§ **Exercise details**: Pull out from the material below all lines with "outline".

********

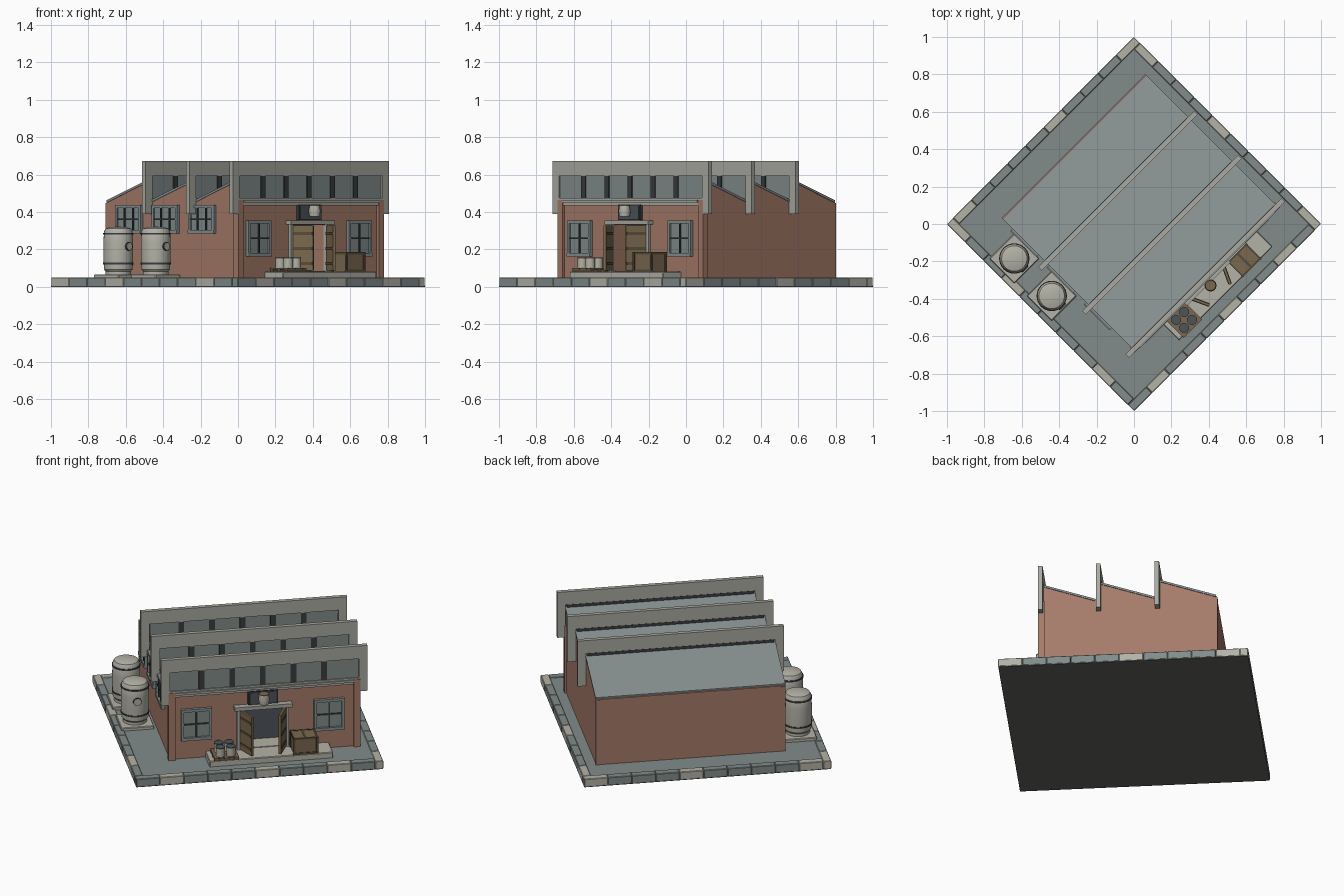
import bpy, bmesh, math
from mathutils import Matrix, Vector

if "Cube" in bpy.data.objects:
    bpy.data.objects.remove(bpy.data.objects["Cube"])

R45 = Matrix.Rotation(math.radians(45), 4, 'Z')   # whole model sits on the diagonal
I4 = Matrix.Identity(4)

def material(name, *c):
    m = bpy.data.materials.new(name)
    m.diffuse_color = (*c, 1)
    m.use_nodes = True
    m.node_tree.nodes["Principled BSDF"].inputs["Base Color"].default_value = m.diffuse_color
    return m

BRICK = material("brick", 0.375, 0.195, 0.14)
CONCRETE = material("concrete", 0.395, 0.40, 0.355)
ROOF = material("roof_metal", 0.24, 0.28, 0.278)
FLOOR = material("blue_grey_stone", 0.218, 0.262, 0.252)
DARK = material("charcoal", 0.04, 0.046, 0.05)
WOOD = material("wood", 0.195, 0.14, 0.075)
DARKWOOD = material("dark_wood", 0.10, 0.075, 0.042)
PALE = material("pale_stone", 0.455, 0.445, 0.385)
STEEL = material("blue_steel", 0.075, 0.088, 0.105)
UNDER = material("underside_grey", 0.123, 0.125, 0.119)

def finish(name, bm, mat, M=I4, smooth=False):
    bmesh.ops.recalc_face_normals(bm, faces=bm.faces[:])
    me = bpy.data.meshes.new(name)
    bm.to_mesh(me)
    bm.free()
    ob = bpy.data.objects.new(name, me)
    bpy.context.collection.objects.link(ob)
    me.materials.append(mat)
    ob.matrix_world = R45 @ M
    if smooth:
        bpy.ops.object.select_all(action='DESELECT')
        ob.select_set(True)
        bpy.context.view_layer.objects.active = ob
        bpy.ops.object.shade_smooth_by_angle()
    return ob

def boxes(name, mat, items, M=I4, bevel=0):
    """items: (x0, x1, y0, y1, z0, z1)"""
    bm = bmesh.new()
    for x0, x1, y0, y1, z0, z1 in items:
        m = Matrix.Translation(((x0+x1)/2, (y0+y1)/2, (z0+z1)/2)) @ Matrix.Diagonal((x1-x0, y1-y0, z1-z0, 1))
        bmesh.ops.create_cube(bm, size=1, matrix=m)
    if bevel:
        bmesh.ops.bevel(bm, geom=bm.edges[:], offset=bevel, segments=1, affect='EDGES')
    return finish(name, bm, mat, M)

def lathe(name, mat, profile, M, n=24):
    bm = bmesh.new()
    vs = [bm.verts.new((r, 0, z)) for r, z in profile]
    es = [bm.edges.new(p) for p in zip(vs, vs[1:])]
    bmesh.ops.spin(bm, geom=vs + es, cent=(0, 0, 0), axis=(0, 0, 1), angle=2*math.pi, steps=n)
    bmesh.ops.remove_doubles(bm, verts=bm.verts[:], dist=1e-5)
    return finish(name, bm, mat, M, True)

def extrude_x(name, mat, outline, x0, x1):
    """outline of (y, z) points pulled along x"""
    bm = bmesh.new()
    f = bm.faces.new([bm.verts.new((x0, y, z)) for y, z in outline])
    out = bmesh.ops.extrude_face_region(bm, geom=[f])
    bmesh.ops.translate(bm, verts=[v for v in out['geom'] if isinstance(v, bmesh.types.BMVert)], vec=(x1-x0, 0, 0))
    return finish(name, bm, mat)

def at(x, y, z, deg=0):
    return Matrix.Translation((x, y, z)) @ Matrix.Rotation(math.radians(deg), 4, 'Z')

# ground slab and border stones
H = math.sqrt(0.5)
boxes("ground_underside", UNDER, [(-H+.001, H-.001, -H+.001, H-.001, 0, 0.006)])
boxes("courtyard_floor", FLOOR, [(-0.67, 0.67, -0.67, 0.67, 0.01, 0.047)])
N, BW = 10, 0.046
step = (2*H - BW) / N
light_index = [(1, 5, 8), (0, 5, 9), (0, 4, 9), (0, 3, 8)]
for side in range(4):
    for mat in (FLOOR, PALE):
        items = []
        for i in range(N):
            if (i in light_index[side]) == (mat == PALE):
                a = -H + i*step
                items.append((a+.0005, a+step-.0005, -H, -H+BW, 0.002, 0.051))
        boxes("border_stones", mat, items, at(0, 0, 0, 90*side), 0.003)

# building shell with sawtooth top
U0, U1, BACK = -0.473, 0.605, 0.522
teeth = [-0.472, -0.145, 0.187]
ends = teeth[1:] + [BACK]
outline = [(teeth[0], 0.047)]
for a, b in zip(teeth, ends):
    outline += [(a, 0.57), (b, 0.452)]
outline.append((BACK, 0.047))
walls = extrude_x("brick_walls", BRICK, outline, U0, U1)
DC = 0.057                                  # door centre
cutter = boxes("door_cutter", BRICK, [(DC-.13, DC+.13, -0.6, -0.36, 0.084, 0.33)])
cutter.hide_render = True
cutter.hide_viewport = True
mod = walls.modifiers.new("doorway", 'BOOLEAN')
mod.operation = 'DIFFERENCE'
mod.object = cutter
mod.solver = 'EXACT'
boxes("doorway_back", STEEL, [(DC-.13, DC+.13, -0.366, -0.36, 0.084, 0.33)])
boxes("doorway_floor", PALE, [(DC-.13, DC+.13, -0.475, -0.366, 0.08, 0.086)])
boxes("corner_pillars", BRICK, [(U0-.01, U0+.028, -0.488, -0.45, 0.047, 0.465),
                                (U1-.028, U1+.01, -0.488, -0.45, 0.047, 0.465),
                                (U0-.003, U0+.02, BACK-.017, BACK+.003, 0.047, 0.448),
                                (U1-.02, U1+.003, BACK-.017, BACK+.003, 0.047, 0.448)])
boxes("facade_cornice", CONCRETE, [(U0+.028, U1-.028, -0.484, -0.47, 0.435, 0.45),
                                   (U0+.028, U1-.028, -0.492, -0.47, 0.45, 0.463)])

# sawtooth roof: slopes, clerestory glass and concrete frames
for a, b in zip(teeth, ends):
    e = b - .005 if b == BACK else b
    extrude_x("roof_slope", ROOF, [(a, 0.568), (e, 0.45), (e, 0.463), (a, 0.58)], U0-.004, U1+.004)
    boxes("ridge_flashing", DARK, [(U0+.004, U1-.004, a+.006, a+.0135, 0.565, 0.592)])
    boxes("clerestory_glass", FLOOR, [(U0, U1, a-.006, a+.002, 0.465, 0.592)])
    boxes("clerestory_posts", DARK, [(DC+k*.175-.016, DC+k*.175+.016, a-.012, a, 0.472, 0.592) for k in range(-2, 3)])
    boxes("roof_frame", CONCRETE, [(-0.525, 0.655, a-.014, a+.012, 0.592, 0.672),
                                   (-0.525, U0-.002, a-.014, a+.012, 0.39, 0.592),
                                   (U1+.002, 0.655, a-.014, a+.012, 0.39, 0.592),
                                   (U0-.002, U1+.002, a-.012, a, 0.463, 0.474)])

# windows: local x across, -y outward
def window(w, h, cols, rows, M):
    t = 0.016
    boxes("window_glass", FLOOR, [(-w/2, w/2, -0.008, 0, 0, h)], M)
    boxes("window_frame", ROOF, [(-w/2, -w/2+t, -0.018, 0, 0, h), (w/2-t, w/2, -0.018, 0, 0, h),
                                 (-w/2+t, w/2-t, -0.018, 0, h-t, h), (-w/2, w/2, -0.022, 0, -0.002, t)], M)
    bars = [(-w/2+w*i/cols-.004, -w/2+w*i/cols+.004, -0.015, 0, t, h-t) for i in range(1, cols)]
    bars += [(-w/2+t, w/2-t, -0.014, 0, h*i/rows-.004, h*i/rows+.004) for i in range(1, rows)]
    boxes("window_bars", DARK, bars, M)

for u in (DC-.38, DC+.38):
    window(0.174, 0.19, 2, 2, at(u, -0.472, 0.165))
for v in (0.343, 0.067, -0.211):
    window(0.195, 0.15, 3, 2, at(U0, v, 0.287, -90))

# entrance: step, frame, doors, sign panel with barrel
boxes("entrance_step", PALE, [(-0.27, 0.437, -0.61, -0.47, 0.04, 0.082)], bevel=0.004)
boxes("door_frame", CONCRETE, [(DC-.148, DC-.13, -0.49, -0.46, 0.082, 0.335),
                               (DC+.13, DC+.148, -0.49, -0.46, 0.082, 0.335),
                               (DC-.165, DC+.165, -0.51, -0.46, 0.333, 0.355)])
for s in (-1, 1):
    M = at(DC+s*.126, -0.49, 0.088, -65 if s < 0 else -115)
    boxes("door_leaf", WOOD, [(0, 0.112, -0.007, 0.007, 0, 0.24)], M)
    boxes("door_straps", DARKWOOD, [(0.003, 0.109, -0.010, 0.010, z, z+.014) for z in (0.03, 0.11, 0.19)], M)
boxes("sign_frame", DARK, [(DC-.085, DC+.085, -0.488, -0.47, 0.357, 0.44)])
boxes("sign_panel", STEEL, [(DC-.076, DC+.076, -0.493, -0.487, 0.364, 0.433)])
barrel = at(DC, -0.522, 0.375)
lathe("sign_barrel", PALE, [(0, 0), (0.027, 0), (0.032, 0.03), (0.027, 0.058), (0, 0.058)], barrel, 16)
lathe("sign_barrel_lid", WOOD, [(0, 0.058), (0.028, 0.058), (0.028, 0.062), (0, 0.062)], barrel, 16)

# wooden crate with corner battens
cx, cy = 0.28, -0.555
hx, hy, z0, z1 = 0.066, 0.052, 0.082, 0.183
boxes("crate", WOOD, [(cx-hx, cx+hx, cy-hy, cy+hy, z0, z1)])
posts, rails = [], []
for s in (-1, 1):
    for t in (-1, 1):
        px, py = cx+s*hx, cy+t*hy
        posts.append((px-.006, px+.006, py-.006, py+.006, z0, z1+.002))
    rails.append((cx+s*hx-.004, cx+s*hx+.004, cy-hy, cy+hy, z1-.01, z1+.003))
    for z in (z0, z1-.009):
        rails.append((cx-hx, cx+hx, cy+s*hy-.004, cy+s*hy+.004, z, z+.011))
rails.append((cx-.006, cx+.006, cy-hy, cy+hy, z1-.01, z1+.003))
boxes("crate_battens", DARKWOOD, posts + rails)

# pallet with four canisters
px, py = -0.173, -0.552
boxes("pallet", WOOD, [(px-.07+i*.0285, px-.07+i*.0285+.026, py-.068, py+.068, 0.092, 0.101) for i in range(5)])
boxes("pallet_runners", DARKWOOD, [(px-.07, px+.07, py+o-.01, py+o+.01, 0.082, 0.093) for o in (-.055, 0, .055)])
for s in (-1, 1):
    for t in (-1, 1):
        M = at(px+s*.03, py+t*.03, 0.101)
        lathe("canister", PALE, [(0, 0), (0.026, 0), (0.026, 0.05), (0, 0.05)], M, 16)
        lathe("canister_lid", STEEL, [(0, 0.05), (0.027, 0.05), (0.027, 0.055), (0, 0.056)], M, 16)

# storage tanks on pads
for v in (0.322, 0.039):
    boxes("tank_pad", PALE, [(-0.677, -0.489, v-.094, v+.094, 0.04, 0.066)], bevel=0.004)
    M = at(-0.583, v, 0.066)
    lathe("tank", PALE, [(0, 0), (0.068, 0), (0.068, 0.017), (0.076, 0.027), (0.079, 0.08), (0.079, 0.17),
                         (0.077, 0.228), (0.068, 0.246), (0.04, 0.254), (0, 0.256)], M, 32)
    for z in (0.054, 0.213):
        lathe("tank_hoop", DARK, [(0.072, z), (0.081, z), (0.081, z+.009), (0.072, z+.009)], M, 32)
    valve = M @ Matrix.Translation((0, -0.072, 0.15)) @ Matrix.Rotation(math.radians(90), 4, 'X')
    lathe("tank_hatch", PALE, [(0, 0), (0.02, 0), (0.02, 0.013), (0, 0.013)], valve, 16)
    lathe("tank_hatch_ring", DARK, [(0.019, 0.004), (0.024, 0.004), (0.024, 0.011), (0.019, 0.011)], valve, 16)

********

§ **Answer for the task**:
def extrude_x(name, mat, outline, x0, x1):
    """outline of (y, z) points pulled along x"""
    f = bm.faces.new([bm.verts.new((x0, y, z)) for y, z in outline])
outline = [(teeth[0], 0.047)]
    outline += [(a, 0.57), (b, 0.452)]
outline.append((BACK, 0.047))
walls = extrude_x("brick_walls", BRICK, outline, U0, U1)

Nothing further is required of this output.